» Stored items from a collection
*** Block opens ***
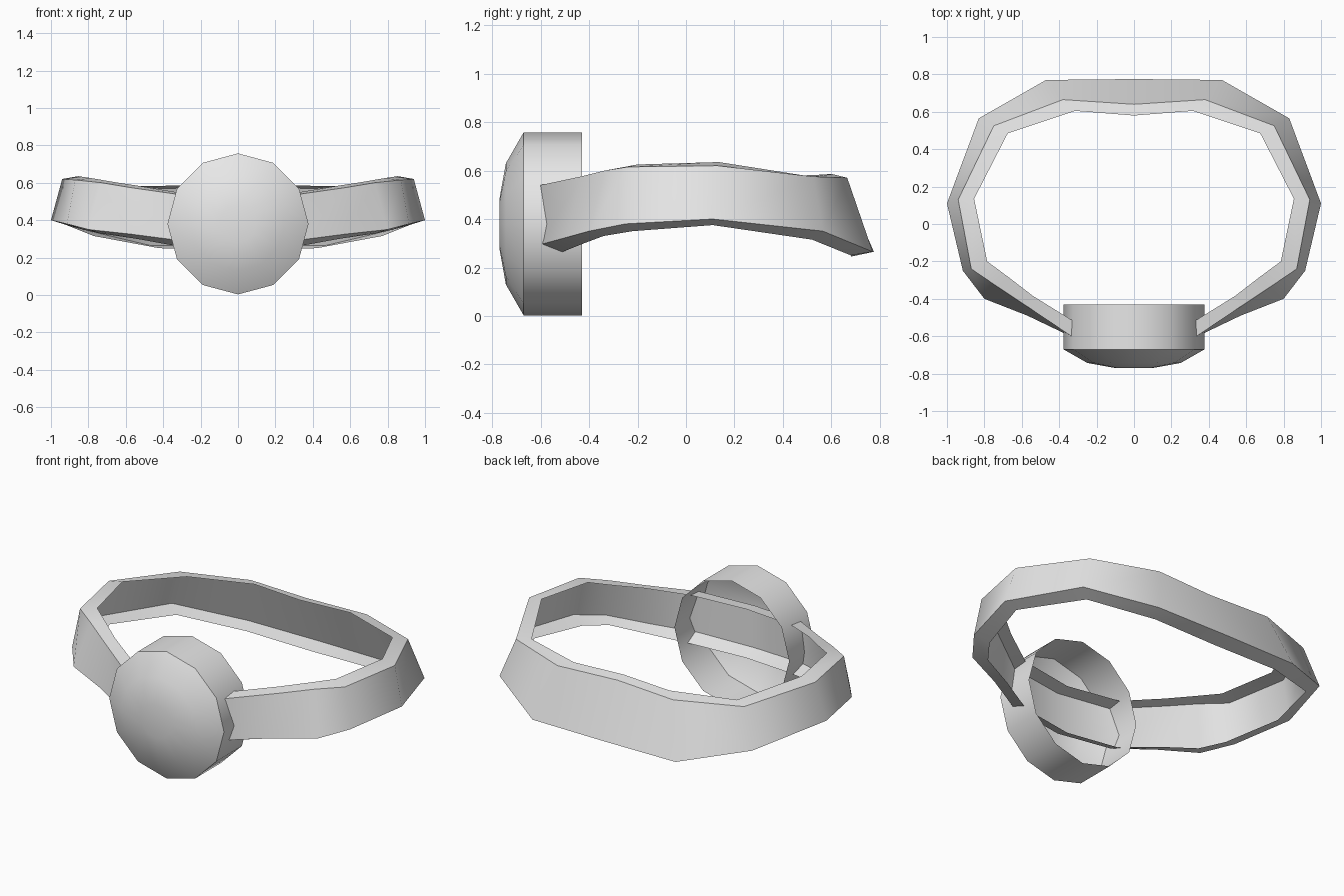
import bpy, bmesh
from math import sin, cos, pi, radians

cube = bpy.data.objects.get("Cube")
if cube:
    bpy.data.objects.remove(cube, do_unlink=True)

# Single plain grey
grey = bpy.data.materials.new("plain_grey")
grey.use_nodes = True
color = (0.8, 0.8, 0.8, 1)
grey.diffuse_color = color
for node in grey.node_tree.nodes:
    if node.type == 'BSDF_PRINCIPLED':
        node.inputs["Base Color"].default_value = color


def finish(name, bm):
    """Turn a bmesh into a linked object with the grey material."""
    mesh = bpy.data.meshes.new(name)
    bm.to_mesh(mesh)
    bm.free()
    mesh.materials.append(grey)
    obj = bpy.data.objects.new(name, mesh)
    bpy.context.collection.objects.link(obj)
    return obj


def smooth(obj, degrees):
    bpy.ops.object.select_all(action='DESELECT')
    bpy.context.view_layer.objects.active = obj
    obj.select_set(True)
    bpy.ops.object.shade_smooth_by_angle(angle=radians(degrees))


def bridge(bm, rows, closed=False):
    """Join neighbouring rows of vertices with quads."""
    for a, b in zip(rows, rows[1:]):
        count = len(a)
        for i in range(count if closed else count - 1):
            j = (i + 1) % count
            bm.faces.new((a[i], a[j], b[j], b[i]))


# Strap: open channel, four rails from front centre round the left to back centre
lower_lip = [(0, -.56, .25), (.32, -.52, .26), (.54, -.42, .3), (.74, -.34, .33), (.83, -.22, .35),
             (.92, .11, .375), (.77, .52, .315), (.42, .68, .25), (0, .68, .245)]
lower_edge = [(0, -.64, .28), (.34, -.6, .295), (.57, -.49, .325), (.8, -.4, .35), (.915, -.25, .38),
              (1, .11, .4), (.83, .565, .35), (.47, .77, .265), (0, .775, .265)]
upper_edge = [(0, -.64, .53), (.335, -.6, .54), (.58, -.435, .575), (.73, -.335, .6), (.87, -.24, .615),
              (.94, .13, .62), (.75, .525, .575), (.38, .665, .57), (0, .64, .575)]
upper_lip = [(0, -.56, .54), (.33, -.515, .55), (.54, -.385, .585), (.67, -.285, .605), (.785, -.2, .625),
             (.855, .135, .635), (.675, .485, .58), (.315, .605, .585), (0, .58, .585)]

bm = bmesh.new()
rails = [[bm.verts.new(p) for p in rail]
         for rail in (lower_lip, lower_edge, upper_edge, upper_lip)]
bridge(bm, rails)
strap = finish("head_strap", bm)
smooth(strap, 45)
mirror = strap.modifiers.new("mirror", 'MIRROR')
mirror.use_clip = True

# Lamp housing: twelve-sided cup, open at the back, with a shallow domed front
SIDES = 12
CENTRE_Z = .38
profile = [(.377, -.43), (.377, -.67), (.25, -.743), (.1, -.77)]  # radius, y
bm = bmesh.new()
rings = []
for radius, y in profile:
    angles = [2 * pi * i / SIDES for i in range(SIDES)]
    rings.append([bm.verts.new((radius * cos(a), y, CENTRE_Z + radius * sin(a))) for a in angles])
bridge(bm, rings, closed=True)
bm.faces.new(rings[-1])
bmesh.ops.recalc_face_normals(bm, faces=bm.faces[:])
cap = max(bm.faces, key=lambda f: -f.calc_center_median().y)
if cap.normal.y > 0:
    bmesh.ops.reverse_faces(bm, faces=bm.faces[:])
lamp = finish("lamp_housing", bm)
smooth(lamp, 45)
*** Block closes ***
Wherever the word "bmesh" appears in the entries above, copy that whole line.

import bpy, bmesh
    """Turn a bmesh into a linked object with the grey material."""
bm = bmesh.new()
bm = bmesh.new()
bmesh.ops.recalc_face_normals(bm, faces=bm.faces[:])
    bmesh.ops.reverse_faces(bm, faces=bm.faces[:])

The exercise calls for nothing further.